Moore opens this chapter by pointing out that large sections of the public know little, and care even less, about many of the issues that pollsters are asking them to give opinions about. Since the pollsters want to have dramatic splits in public opinion (it makes the poll more interesting for their media clients) they use questions with force-choice answers (i.e., usually two choices are given and "unsure" is not given as a choice) and ignore the fact that many people don't know much about the issues. The polls thus often "distort or completely mischaracterize what the American public is really thinking." I almost said they "misunderestimate" what is going on.
One of the tricks to get around public ignorance on the subject of the poll is to supply some information to the the person being polled. "As you may know X has said that Y is the case. Do you agree with what X says or not." But now you have biased the sample population you are polling by giving them this information. They no longer represent a typical cross section of the public. All polls do this and thus get "a manufactured opinion based on a mythological public-- measures that look like they represent what a rational, informed, and engaged citizenry might be thinking."

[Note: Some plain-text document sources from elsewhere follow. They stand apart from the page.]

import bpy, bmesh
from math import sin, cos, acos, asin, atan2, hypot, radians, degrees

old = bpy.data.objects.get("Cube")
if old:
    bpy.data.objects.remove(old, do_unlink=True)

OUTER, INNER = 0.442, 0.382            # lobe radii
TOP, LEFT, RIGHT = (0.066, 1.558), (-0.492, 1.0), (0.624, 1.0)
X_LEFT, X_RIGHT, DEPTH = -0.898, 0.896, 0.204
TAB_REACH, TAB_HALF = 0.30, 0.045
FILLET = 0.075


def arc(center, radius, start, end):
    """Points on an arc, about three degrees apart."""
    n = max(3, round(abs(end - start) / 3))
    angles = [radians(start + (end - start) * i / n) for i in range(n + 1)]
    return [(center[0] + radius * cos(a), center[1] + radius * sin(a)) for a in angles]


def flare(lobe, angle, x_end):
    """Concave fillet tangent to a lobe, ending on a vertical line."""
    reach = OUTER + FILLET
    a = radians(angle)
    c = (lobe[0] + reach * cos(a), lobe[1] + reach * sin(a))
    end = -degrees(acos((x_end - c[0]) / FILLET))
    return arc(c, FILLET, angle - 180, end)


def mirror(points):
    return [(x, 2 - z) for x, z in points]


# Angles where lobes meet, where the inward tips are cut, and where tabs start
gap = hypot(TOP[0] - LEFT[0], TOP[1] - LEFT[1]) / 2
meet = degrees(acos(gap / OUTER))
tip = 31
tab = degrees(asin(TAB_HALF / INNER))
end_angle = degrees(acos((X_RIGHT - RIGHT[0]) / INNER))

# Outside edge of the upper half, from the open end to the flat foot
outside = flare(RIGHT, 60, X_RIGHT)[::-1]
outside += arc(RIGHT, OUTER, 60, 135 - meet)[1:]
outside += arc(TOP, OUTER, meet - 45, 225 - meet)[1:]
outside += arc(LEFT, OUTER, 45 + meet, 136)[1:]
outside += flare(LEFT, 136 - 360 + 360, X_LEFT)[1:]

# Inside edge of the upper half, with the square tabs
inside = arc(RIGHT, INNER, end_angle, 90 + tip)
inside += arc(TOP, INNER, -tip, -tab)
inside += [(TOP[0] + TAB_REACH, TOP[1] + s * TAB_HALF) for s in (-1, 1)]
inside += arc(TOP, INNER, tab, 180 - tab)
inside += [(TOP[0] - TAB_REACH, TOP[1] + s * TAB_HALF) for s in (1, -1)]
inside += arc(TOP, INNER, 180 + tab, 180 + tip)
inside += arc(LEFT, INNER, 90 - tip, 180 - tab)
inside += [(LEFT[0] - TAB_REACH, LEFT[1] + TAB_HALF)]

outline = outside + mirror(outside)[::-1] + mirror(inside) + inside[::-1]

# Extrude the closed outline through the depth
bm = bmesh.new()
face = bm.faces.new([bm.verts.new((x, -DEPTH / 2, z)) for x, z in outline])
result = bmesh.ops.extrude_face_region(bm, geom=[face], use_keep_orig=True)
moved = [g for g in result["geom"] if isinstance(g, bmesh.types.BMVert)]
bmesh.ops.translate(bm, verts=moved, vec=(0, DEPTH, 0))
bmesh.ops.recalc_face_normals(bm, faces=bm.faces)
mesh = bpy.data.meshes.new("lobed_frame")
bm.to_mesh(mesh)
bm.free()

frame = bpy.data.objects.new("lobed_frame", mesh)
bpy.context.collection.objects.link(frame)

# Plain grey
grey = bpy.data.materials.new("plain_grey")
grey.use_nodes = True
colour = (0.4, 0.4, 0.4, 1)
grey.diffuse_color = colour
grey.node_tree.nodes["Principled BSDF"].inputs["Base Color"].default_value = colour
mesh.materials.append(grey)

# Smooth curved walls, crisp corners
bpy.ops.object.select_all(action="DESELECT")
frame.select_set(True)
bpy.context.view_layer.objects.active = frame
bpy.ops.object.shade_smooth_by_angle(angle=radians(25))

The Gallop people tried to get more honest reflections of public opinion. George Gallop decided on a five question poll that would also measure what the public knew about an issue. Moore reproduces the results of a 1953 poll concerning support for the Taft-Hartley Act. The result was CHANGE IT 19%, LEAVE IT AS IT IS 11%, REPEAL IT 3%, NO OPINION 7%, NOT FOLLOWED THE ISSUE 60%.

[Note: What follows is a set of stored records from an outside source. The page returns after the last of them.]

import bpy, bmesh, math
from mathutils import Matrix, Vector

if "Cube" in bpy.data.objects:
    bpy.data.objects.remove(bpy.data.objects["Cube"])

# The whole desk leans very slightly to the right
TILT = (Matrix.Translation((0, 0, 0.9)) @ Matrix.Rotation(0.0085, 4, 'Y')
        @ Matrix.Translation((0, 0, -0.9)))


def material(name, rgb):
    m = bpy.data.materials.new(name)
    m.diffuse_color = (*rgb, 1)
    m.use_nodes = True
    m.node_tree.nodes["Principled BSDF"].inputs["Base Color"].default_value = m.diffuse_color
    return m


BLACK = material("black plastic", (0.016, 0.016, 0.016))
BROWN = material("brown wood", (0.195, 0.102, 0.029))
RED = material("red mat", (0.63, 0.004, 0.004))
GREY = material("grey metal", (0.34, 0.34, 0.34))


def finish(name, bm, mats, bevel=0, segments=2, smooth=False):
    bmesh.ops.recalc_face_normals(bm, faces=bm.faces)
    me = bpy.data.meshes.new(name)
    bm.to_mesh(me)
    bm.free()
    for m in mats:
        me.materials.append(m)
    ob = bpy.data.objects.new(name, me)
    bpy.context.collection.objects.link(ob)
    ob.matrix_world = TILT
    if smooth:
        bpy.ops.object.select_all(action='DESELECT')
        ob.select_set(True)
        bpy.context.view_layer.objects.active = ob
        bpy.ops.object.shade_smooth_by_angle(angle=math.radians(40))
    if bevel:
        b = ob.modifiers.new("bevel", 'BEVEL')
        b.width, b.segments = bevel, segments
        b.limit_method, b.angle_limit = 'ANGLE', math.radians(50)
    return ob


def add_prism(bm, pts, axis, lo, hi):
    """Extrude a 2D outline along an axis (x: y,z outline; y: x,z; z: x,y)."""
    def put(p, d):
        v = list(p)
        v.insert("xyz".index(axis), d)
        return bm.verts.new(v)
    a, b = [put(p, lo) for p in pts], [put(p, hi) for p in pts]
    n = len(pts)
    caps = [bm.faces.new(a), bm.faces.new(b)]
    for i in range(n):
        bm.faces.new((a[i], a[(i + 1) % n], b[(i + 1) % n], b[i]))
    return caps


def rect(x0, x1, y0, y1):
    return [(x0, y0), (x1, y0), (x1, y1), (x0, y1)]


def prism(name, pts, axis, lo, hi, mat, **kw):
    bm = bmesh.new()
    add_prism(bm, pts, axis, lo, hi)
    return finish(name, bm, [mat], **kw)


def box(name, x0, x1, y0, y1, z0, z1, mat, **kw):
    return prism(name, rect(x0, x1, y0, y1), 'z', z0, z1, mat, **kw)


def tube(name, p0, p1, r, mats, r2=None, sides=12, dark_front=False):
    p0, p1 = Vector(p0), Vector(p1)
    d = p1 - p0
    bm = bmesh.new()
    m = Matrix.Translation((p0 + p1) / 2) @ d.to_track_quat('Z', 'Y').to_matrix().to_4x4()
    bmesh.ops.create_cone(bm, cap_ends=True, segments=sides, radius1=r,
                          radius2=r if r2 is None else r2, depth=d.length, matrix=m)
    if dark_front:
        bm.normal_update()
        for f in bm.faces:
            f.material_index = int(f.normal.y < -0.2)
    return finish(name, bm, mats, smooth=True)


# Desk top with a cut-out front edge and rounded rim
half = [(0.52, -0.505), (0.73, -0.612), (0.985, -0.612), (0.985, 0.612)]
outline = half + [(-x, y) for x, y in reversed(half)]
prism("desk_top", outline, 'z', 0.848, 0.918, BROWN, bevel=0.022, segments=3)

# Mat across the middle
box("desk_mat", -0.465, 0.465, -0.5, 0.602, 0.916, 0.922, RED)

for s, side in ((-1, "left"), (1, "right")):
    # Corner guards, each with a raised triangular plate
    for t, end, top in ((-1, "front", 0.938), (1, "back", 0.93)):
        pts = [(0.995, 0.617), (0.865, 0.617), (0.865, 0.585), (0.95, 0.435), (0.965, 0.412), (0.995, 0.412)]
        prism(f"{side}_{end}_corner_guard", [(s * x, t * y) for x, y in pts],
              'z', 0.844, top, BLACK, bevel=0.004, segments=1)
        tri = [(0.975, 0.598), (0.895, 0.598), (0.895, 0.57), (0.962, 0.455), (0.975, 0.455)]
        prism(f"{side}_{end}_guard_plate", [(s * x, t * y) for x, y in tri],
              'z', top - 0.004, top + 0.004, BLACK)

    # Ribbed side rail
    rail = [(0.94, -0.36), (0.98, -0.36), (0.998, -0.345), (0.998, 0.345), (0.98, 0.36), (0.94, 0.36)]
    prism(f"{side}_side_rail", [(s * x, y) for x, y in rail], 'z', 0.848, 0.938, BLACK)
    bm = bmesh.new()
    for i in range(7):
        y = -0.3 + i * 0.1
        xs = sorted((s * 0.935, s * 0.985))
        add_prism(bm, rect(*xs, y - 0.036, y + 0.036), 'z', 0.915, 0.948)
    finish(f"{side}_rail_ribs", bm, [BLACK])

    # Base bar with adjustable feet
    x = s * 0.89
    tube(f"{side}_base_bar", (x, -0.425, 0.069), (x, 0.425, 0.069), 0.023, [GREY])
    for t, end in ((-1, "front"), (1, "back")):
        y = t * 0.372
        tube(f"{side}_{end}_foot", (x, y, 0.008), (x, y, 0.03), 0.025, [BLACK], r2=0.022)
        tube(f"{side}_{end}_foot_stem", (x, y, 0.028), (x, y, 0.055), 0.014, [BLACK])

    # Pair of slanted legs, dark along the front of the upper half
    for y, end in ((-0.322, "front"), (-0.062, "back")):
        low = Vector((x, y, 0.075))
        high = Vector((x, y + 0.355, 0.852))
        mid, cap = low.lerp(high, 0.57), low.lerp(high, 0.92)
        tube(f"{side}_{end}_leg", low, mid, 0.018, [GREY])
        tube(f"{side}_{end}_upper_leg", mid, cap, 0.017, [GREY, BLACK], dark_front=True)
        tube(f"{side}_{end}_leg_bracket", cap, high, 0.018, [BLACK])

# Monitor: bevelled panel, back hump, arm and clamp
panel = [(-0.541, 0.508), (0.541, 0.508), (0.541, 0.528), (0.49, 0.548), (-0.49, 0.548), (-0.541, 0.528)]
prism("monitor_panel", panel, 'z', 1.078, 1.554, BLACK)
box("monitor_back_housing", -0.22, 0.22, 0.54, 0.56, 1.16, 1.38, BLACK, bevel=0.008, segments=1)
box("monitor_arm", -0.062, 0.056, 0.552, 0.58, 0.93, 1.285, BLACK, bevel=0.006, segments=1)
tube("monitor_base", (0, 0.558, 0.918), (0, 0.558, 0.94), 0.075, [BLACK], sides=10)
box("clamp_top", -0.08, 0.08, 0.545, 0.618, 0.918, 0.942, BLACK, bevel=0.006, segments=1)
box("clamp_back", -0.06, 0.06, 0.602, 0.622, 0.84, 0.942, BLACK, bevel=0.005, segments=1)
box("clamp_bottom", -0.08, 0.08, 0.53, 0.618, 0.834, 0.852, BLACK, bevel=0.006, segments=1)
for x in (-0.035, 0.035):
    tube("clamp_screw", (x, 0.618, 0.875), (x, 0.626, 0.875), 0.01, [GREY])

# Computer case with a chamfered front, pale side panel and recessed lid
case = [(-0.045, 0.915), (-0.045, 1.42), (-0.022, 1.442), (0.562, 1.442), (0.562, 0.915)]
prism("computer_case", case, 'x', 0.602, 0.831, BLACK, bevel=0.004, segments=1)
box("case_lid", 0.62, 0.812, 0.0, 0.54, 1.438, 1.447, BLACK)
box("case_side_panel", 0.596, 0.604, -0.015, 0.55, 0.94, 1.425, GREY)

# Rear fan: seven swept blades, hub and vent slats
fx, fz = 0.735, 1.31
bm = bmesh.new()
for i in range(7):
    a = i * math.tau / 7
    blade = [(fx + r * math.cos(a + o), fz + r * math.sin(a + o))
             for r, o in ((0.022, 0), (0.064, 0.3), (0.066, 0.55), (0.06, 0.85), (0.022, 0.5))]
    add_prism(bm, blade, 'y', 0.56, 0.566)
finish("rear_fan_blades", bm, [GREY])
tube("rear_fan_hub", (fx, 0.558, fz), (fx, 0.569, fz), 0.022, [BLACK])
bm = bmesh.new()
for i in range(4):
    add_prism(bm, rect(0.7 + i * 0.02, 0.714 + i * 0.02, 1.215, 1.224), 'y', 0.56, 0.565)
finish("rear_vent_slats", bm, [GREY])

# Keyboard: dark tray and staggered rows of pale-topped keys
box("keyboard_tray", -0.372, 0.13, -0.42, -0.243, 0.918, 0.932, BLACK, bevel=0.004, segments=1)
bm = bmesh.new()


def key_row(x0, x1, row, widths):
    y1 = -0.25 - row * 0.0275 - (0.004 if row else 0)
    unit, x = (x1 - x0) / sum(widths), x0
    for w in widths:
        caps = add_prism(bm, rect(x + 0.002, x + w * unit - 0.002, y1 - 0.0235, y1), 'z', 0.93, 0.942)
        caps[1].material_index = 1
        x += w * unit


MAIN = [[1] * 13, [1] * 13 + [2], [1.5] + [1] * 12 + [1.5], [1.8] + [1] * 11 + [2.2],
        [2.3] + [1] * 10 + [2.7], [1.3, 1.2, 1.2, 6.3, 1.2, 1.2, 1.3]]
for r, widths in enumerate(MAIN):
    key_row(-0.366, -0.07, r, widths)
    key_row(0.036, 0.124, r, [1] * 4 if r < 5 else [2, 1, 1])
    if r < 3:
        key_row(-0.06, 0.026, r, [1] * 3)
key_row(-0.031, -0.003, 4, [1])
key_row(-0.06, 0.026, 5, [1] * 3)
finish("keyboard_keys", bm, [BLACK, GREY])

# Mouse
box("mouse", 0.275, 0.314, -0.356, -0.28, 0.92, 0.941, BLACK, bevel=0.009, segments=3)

This approach has not been adopted because the media clients of the polls don't consider it newsworthy to report that 2/3 rds of the public is not aware of the issues they are reporting on. Even though the polling companies know this type of poll is more accurate they have decided to rely mostly on the forced-choice method because it gets the big dramatic results their media clients want. This is shocking because they have no concept of the "truth" but only want to sell their services to their media clients who also have no concept of "truth" but only want more readers or viewers.

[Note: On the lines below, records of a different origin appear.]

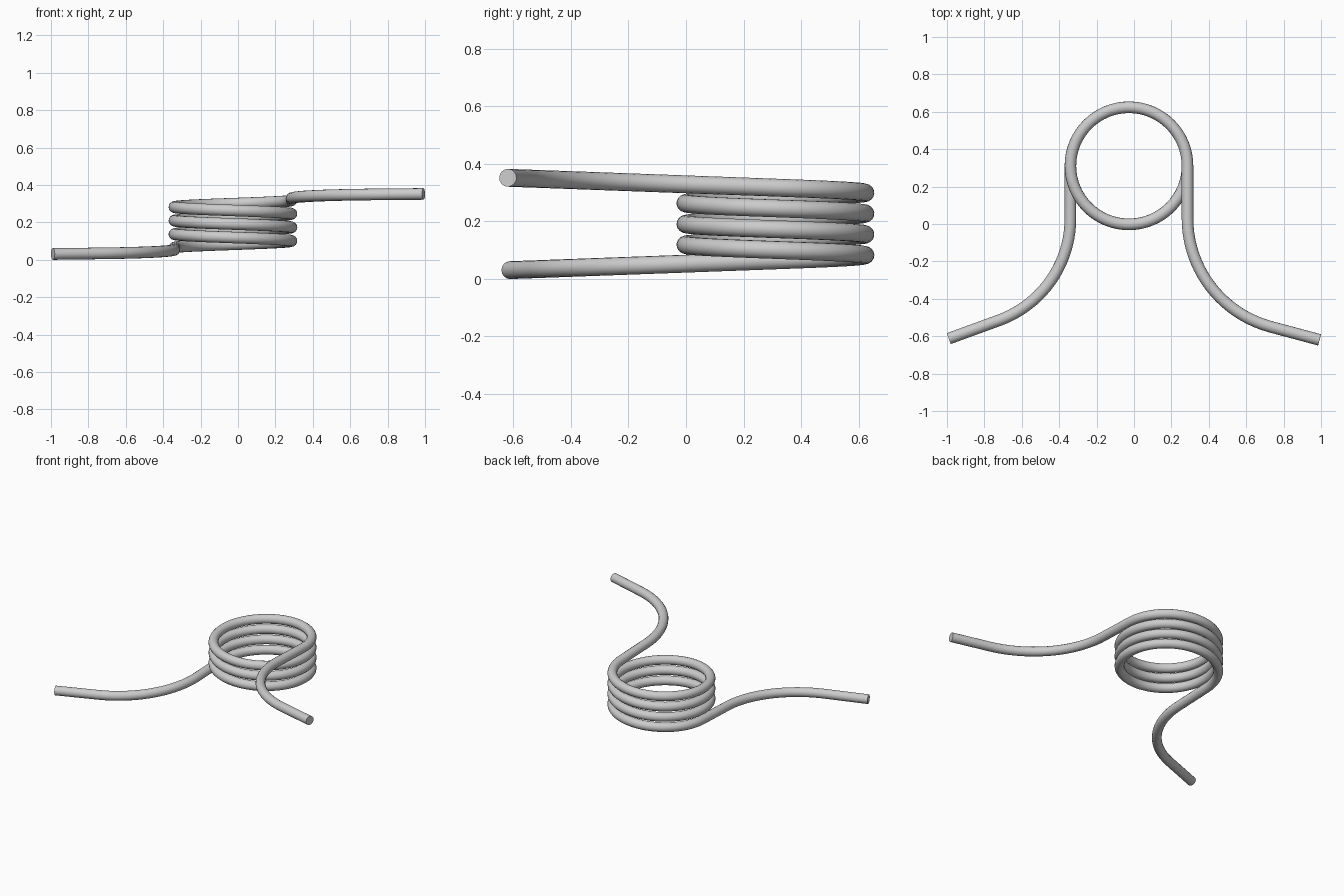
import bpy
from math import sin, cos, pi, radians

if "Cube" in bpy.data.objects:
    bpy.data.objects.remove(bpy.data.objects["Cube"])

WIRE = 0.031              # wire radius
CX, CY, R = -0.027, 0.311, 0.313   # coil centre and mean radius
PITCH, TURNS = 0.0723, 3.5
Z0 = 0.191 - PITCH * TURNS / 2
SLOPE = PITCH / (2 * pi * R)


def leg(side, bend_radius, bend_deg, end_x, start_z, rise):
    """Leg points from the coil outwards: straight, bend, straight."""
    x0, y0 = CX + side * R, 0.03
    pts = [(x0, CY + (y0 - CY) * i / 4) for i in range(1, 4)]
    n = 20
    for i in range(n + 1):
        a = radians(bend_deg) * i / n
        pts.append((x0 + side * bend_radius * (1 - cos(a)), y0 - bend_radius * sin(a)))
    a = radians(bend_deg)
    x, y = pts[-1]
    pts.append((end_x, y - abs(end_x - x) * cos(a) / sin(a)))
    return [(x, y, start_z + rise * SLOPE * (CY - y)) for x, y in pts]


# Coil: clockwise helix rising from the left side to the right side
steps = int(TURNS * 64)
coil = []
for i in range(steps + 1):
    t = TURNS * i / steps
    a = pi - 2 * pi * t
    coil.append((CX + R * cos(a), CY + R * sin(a), Z0 + PITCH * t))

# Lower left leg and upper right leg
left_leg = leg(-1, 0.58, 70, -0.99, Z0, -1)
right_leg = leg(1, 0.60, 75, 0.992, Z0 + PITCH * TURNS, 1)
path = left_leg[::-1] + coil + right_leg

# One continuous round wire swept along the path
curve = bpy.data.curves.new("torsion_spring", 'CURVE')
curve.dimensions = '3D'
curve.twist_mode = 'MINIMUM'
curve.bevel_depth = WIRE
curve.bevel_resolution = 6
curve.use_fill_caps = True
spline = curve.splines.new('POLY')
spline.points.add(len(path) - 1)
for p, co in zip(spline.points, path):
    p.co = (*co, 1)
spring = bpy.data.objects.new("torsion_spring", curve)
bpy.context.collection.objects.link(spring)

bpy.context.view_layer.objects.active = spring
spring.select_set(True)
bpy.ops.object.convert(target='MESH')
bpy.ops.object.shade_smooth_by_angle(angle=radians(40))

This chapter definitely points out the three main ways in which the polls falsify public opinion. 1) By not pointing out how much of the public is uninformed about the issues or doesn't care. 2) By using forced choice methods to get a response the pollster wants rather than what the person being polled would really have responded. This is a variant of the first way. 3) By supplying the person being polled with information he or she didn't have before (as a way of getting a "choice") and thus biasing the sample. Most Americans would not have had the information that was supplied so the polling sample is not really representative. This 3rd point also could lead to a 4th in so far as the information supplied by pollsters is mostly an oversimplified presentation of the issues.
Moore ends his chapter with a quote from Daniel Yankelovich, a great pollster himself and with integrity: "Sad to say, the media who sponsor opinion polls on policy issues have little or no stake in the quality of the poll findings they report."
Coming up next: Chapter Three "Telling Americans What They Think"